Does “Immersive Learning” really work?

How active immersive learning techniques can have a positive impact on difficult to reach young people

I usually begin my articles with a story, but this time what I have to say is the story. It’s about the results of using immersive learning techniques with disengaged young people and the positive impact it can have on them. The story I will tell comes from a Young Scot DigiKnow event that we were very privileged to be invited to be a part of. Our role was to run a “pop-up”escape game that could be used to teach over 150 young people about online safety and cybersecurity over the course of three one-day events across Scotland. But to paraphrase the legendary Douglas Adams in the Hitchhikers Guide to the Galaxy, “to tell the story of the events, it’s best to tell the story of some of the people involved in them”.

Time was running short, the young people only had a few minutes left to save the Universe from a massive temporal paradox. To do this they needed to recover a crazy professor who had been trapped in time as a result of a hacker inadvertently breaking his time machine while he was in the past.

Two young girls, two friends, probably aged 12 or 13 sat quietly in the room. In front of them were 10 strange looking pieces of card. Nine of them looked quite similar and had strange letters and numbers printed on them. Around their edges were strange patterns. The tenth object was different, it was red and green, with arrows and nine rectangles in a three by three grid.

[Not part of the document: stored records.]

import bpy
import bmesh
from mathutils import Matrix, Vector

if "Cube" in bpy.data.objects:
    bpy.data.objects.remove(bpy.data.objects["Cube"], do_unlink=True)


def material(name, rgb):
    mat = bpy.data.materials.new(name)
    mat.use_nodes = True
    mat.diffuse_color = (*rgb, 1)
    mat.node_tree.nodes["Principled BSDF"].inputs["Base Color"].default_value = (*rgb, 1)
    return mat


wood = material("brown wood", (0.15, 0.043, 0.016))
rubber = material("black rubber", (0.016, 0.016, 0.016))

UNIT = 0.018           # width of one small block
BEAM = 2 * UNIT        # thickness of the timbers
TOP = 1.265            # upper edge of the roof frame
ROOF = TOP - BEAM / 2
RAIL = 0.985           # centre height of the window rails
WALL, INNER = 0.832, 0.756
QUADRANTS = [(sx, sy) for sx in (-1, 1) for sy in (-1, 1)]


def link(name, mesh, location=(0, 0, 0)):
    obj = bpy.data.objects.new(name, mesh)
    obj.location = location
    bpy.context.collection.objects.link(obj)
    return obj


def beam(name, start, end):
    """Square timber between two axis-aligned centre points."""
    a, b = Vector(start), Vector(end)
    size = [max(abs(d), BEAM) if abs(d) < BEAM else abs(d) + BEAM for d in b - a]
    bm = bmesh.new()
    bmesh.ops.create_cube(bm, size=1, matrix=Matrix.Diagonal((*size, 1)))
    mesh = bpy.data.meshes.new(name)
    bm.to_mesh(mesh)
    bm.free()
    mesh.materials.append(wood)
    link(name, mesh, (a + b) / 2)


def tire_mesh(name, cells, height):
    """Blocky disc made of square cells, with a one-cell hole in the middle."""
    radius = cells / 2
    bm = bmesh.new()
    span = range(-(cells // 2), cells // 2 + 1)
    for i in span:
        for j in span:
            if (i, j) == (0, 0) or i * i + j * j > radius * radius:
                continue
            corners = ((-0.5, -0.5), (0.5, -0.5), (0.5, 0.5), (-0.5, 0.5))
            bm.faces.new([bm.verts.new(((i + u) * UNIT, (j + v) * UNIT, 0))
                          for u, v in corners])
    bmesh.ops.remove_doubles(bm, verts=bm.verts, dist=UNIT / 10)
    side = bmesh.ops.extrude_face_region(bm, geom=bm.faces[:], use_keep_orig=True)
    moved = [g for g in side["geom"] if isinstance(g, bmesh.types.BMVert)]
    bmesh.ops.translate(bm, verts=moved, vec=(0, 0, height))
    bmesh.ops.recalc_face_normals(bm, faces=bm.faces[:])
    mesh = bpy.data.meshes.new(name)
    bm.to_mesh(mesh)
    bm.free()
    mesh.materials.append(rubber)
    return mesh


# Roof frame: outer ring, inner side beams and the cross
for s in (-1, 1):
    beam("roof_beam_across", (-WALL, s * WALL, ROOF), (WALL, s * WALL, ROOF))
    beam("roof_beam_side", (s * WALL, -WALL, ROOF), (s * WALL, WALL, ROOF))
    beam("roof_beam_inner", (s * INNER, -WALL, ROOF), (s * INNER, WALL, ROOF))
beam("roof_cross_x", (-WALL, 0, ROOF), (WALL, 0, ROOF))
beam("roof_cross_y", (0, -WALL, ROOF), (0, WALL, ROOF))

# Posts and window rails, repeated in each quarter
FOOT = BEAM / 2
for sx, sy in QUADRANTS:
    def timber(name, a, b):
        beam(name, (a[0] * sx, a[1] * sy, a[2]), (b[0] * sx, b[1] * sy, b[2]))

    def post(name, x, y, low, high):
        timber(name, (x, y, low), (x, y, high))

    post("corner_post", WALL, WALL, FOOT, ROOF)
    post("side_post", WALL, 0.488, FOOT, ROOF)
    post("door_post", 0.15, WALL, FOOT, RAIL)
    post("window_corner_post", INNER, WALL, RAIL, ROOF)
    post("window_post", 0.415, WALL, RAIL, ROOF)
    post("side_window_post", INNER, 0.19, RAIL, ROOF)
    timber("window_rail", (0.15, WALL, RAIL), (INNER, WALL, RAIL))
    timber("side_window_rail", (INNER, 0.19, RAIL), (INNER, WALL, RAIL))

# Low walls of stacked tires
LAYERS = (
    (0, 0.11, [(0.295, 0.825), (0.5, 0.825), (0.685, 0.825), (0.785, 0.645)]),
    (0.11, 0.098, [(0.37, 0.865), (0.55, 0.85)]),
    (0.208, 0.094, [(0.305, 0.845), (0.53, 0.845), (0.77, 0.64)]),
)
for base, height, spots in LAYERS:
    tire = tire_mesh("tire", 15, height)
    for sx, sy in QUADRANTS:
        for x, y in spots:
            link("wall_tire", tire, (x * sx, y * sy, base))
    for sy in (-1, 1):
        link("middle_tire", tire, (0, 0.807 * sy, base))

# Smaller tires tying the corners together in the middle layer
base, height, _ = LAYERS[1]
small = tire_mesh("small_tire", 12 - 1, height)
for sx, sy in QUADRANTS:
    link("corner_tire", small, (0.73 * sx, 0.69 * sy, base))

Their team-mates were close to completing their mission and now only needed a password to be able to save the professor. These objects held the key, but to the two young girls they just didn’t make any sense.

Usually the two girls would be sat in a lesson together at school. But today was very different from most school days. They were with their classmates, but they were doing something very different. When they had first heard their mission they were very quick to say that they thought they wouldn’t be able to contribute anything. They had both said …

“We’re not clever enough to do things like this!”

So to get them into the swing of things they needed a little bit of initial encouragement to try one of the puzzles. They were shown how they could talk to Alexa and how to ask her questions. When they did this they also saw how she could also ask them questions in return. Their first challenge was when Alexa asked them for the professor’s password. But they didn’t know what it was, their enthusiasm and energy started to dip. A little more encouragement was clearly needed.

“If the professor was lazy and forgetful, where might he leave his password?”

That was all the encouragement needed.

They thought for a moment and then turned the Alexa device over to reveal a password stuck underneath. They were quick to talk to Alexa again and this time responding to Alexa with the correct password. This led them to discover a puzzling series of coloured flashing lights.

Now engaged and working together well as a pair they quickly realised that the colours were the same as the ones on a lock that was attached to one of the Professor’s cases. They both knew exactly how the objects related, almost completing each other’s sentences as they explained it to each other. Together they entered the code into the lock. It popped open and a smile spread across both of their faces.

They were totally engaged, they were asking their team-mates what help they needed and by contributing they were now sharing in the success of the group. They worked on maths problems, geography and with letters. They learned about everything from 1980s technology to what good social media security settings look like.

As the end of the mission grew closer their newly found confidence started to drain away. There were still those pieces of card that didn’t make any sense. They didn’t know what to do next. They weren’t clever enough to solve it. So they backed away from it and sat together quietly in the corner.

Although, a temporal paradox was rapidly approaching and these young girls needed to save the day. They needed to re-engage.

Despite this, simply giving them the answer to this puzzle wouldn’t have meant success in this mission. The way forward was as straightforward as it was effective. Ask the girls a question. A simple one.

“Can you see anything similar about any of those cards you have in front of you?”
“No, it’s too difficult for us.”
“What about those patterns, did you look at them.”
“Well that pattern there is the same as the one on that card … and that one is the same as that one …”

Looking at each other they now sat down on the floor together and spread the pieces out in front of them. Then without another word between them, they set them out into a grid. The grid also happened to match the card with red and green on it.

Just then one of their team-mates spotted what they were doing and asked them if they had found a 4 character password anywhere. Quickly counting up the green squares on the card they realised that there were four of them. Maybe this was how they could find the password.

“If you take these 4 letters in this order then this might be the password?”

Excitedly they followed their team mate to a laptop attached to the professor’s time machine and entered the value they can worked out. The room held it’s breath and then cheered as the time machine came back online and the professor was returned to the present.

The feeling of accomplishment and success was written right across the faces of the two young girls. They had overcome a challenge that they initially felt they weren’t capable of solving. They had been a key part of their team’s success. They had a real impact on the world. They engaged and they learned.

Martyn is a founder of chronyko who have over 10 years experience building and running escape games and many other types of immersive training and skills development experiences. He has seen firsthand how immersive learning can have a measurable impact on some of the most disengaged young people in our society. He is a passionate believer in how we can all learn from these experiences to better support and grow all of our young people.